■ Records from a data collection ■
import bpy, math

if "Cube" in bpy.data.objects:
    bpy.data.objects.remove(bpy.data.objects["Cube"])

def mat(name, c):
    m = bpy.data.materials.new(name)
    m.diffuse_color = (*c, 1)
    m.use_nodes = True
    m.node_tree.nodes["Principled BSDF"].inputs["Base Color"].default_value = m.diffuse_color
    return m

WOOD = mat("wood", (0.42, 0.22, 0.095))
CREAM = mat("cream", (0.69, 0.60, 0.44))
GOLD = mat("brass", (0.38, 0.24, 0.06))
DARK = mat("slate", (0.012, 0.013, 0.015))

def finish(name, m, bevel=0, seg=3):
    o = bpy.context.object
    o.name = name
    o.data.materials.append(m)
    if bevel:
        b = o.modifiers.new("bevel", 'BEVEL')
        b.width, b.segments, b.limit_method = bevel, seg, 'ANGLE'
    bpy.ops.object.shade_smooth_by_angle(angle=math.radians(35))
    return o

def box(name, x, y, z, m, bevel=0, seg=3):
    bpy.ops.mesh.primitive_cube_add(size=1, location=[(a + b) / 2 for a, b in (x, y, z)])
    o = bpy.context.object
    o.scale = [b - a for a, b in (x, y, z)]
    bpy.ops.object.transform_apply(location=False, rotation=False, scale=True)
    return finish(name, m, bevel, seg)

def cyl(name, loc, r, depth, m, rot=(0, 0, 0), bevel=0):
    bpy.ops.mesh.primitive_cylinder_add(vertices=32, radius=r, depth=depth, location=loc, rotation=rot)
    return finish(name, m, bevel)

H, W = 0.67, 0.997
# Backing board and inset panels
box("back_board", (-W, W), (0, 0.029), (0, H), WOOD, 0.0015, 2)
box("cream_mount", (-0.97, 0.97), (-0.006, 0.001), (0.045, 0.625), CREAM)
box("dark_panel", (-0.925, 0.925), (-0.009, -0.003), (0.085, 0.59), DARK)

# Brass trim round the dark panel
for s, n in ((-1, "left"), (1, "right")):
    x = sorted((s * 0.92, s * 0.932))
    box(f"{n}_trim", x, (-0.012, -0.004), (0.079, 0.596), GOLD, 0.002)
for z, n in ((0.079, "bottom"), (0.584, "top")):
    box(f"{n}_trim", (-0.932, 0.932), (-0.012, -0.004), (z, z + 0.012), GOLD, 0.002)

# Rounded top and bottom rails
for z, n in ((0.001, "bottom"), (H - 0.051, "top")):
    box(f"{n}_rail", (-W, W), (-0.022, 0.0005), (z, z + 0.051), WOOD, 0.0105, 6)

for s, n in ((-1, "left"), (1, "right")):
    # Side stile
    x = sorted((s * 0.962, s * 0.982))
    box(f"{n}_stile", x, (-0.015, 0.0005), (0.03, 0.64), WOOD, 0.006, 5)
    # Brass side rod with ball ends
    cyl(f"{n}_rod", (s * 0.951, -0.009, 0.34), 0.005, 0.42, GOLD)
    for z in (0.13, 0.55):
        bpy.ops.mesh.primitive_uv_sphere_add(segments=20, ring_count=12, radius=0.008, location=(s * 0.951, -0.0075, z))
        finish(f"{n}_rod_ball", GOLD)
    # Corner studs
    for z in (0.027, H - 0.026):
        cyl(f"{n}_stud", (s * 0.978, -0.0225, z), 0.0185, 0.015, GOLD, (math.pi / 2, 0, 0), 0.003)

■ What to work on ■
Take each line above that holds the string "bevel" and copy it.

■ Solution ■
def finish(name, m, bevel=0, seg=3):
    if bevel:
        b = o.modifiers.new("bevel", 'BEVEL')
        b.width, b.segments, b.limit_method = bevel, seg, 'ANGLE'
def box(name, x, y, z, m, bevel=0, seg=3):
    return finish(name, m, bevel, seg)
def cyl(name, loc, r, depth, m, rot=(0, 0, 0), bevel=0):
    return finish(name, m, bevel)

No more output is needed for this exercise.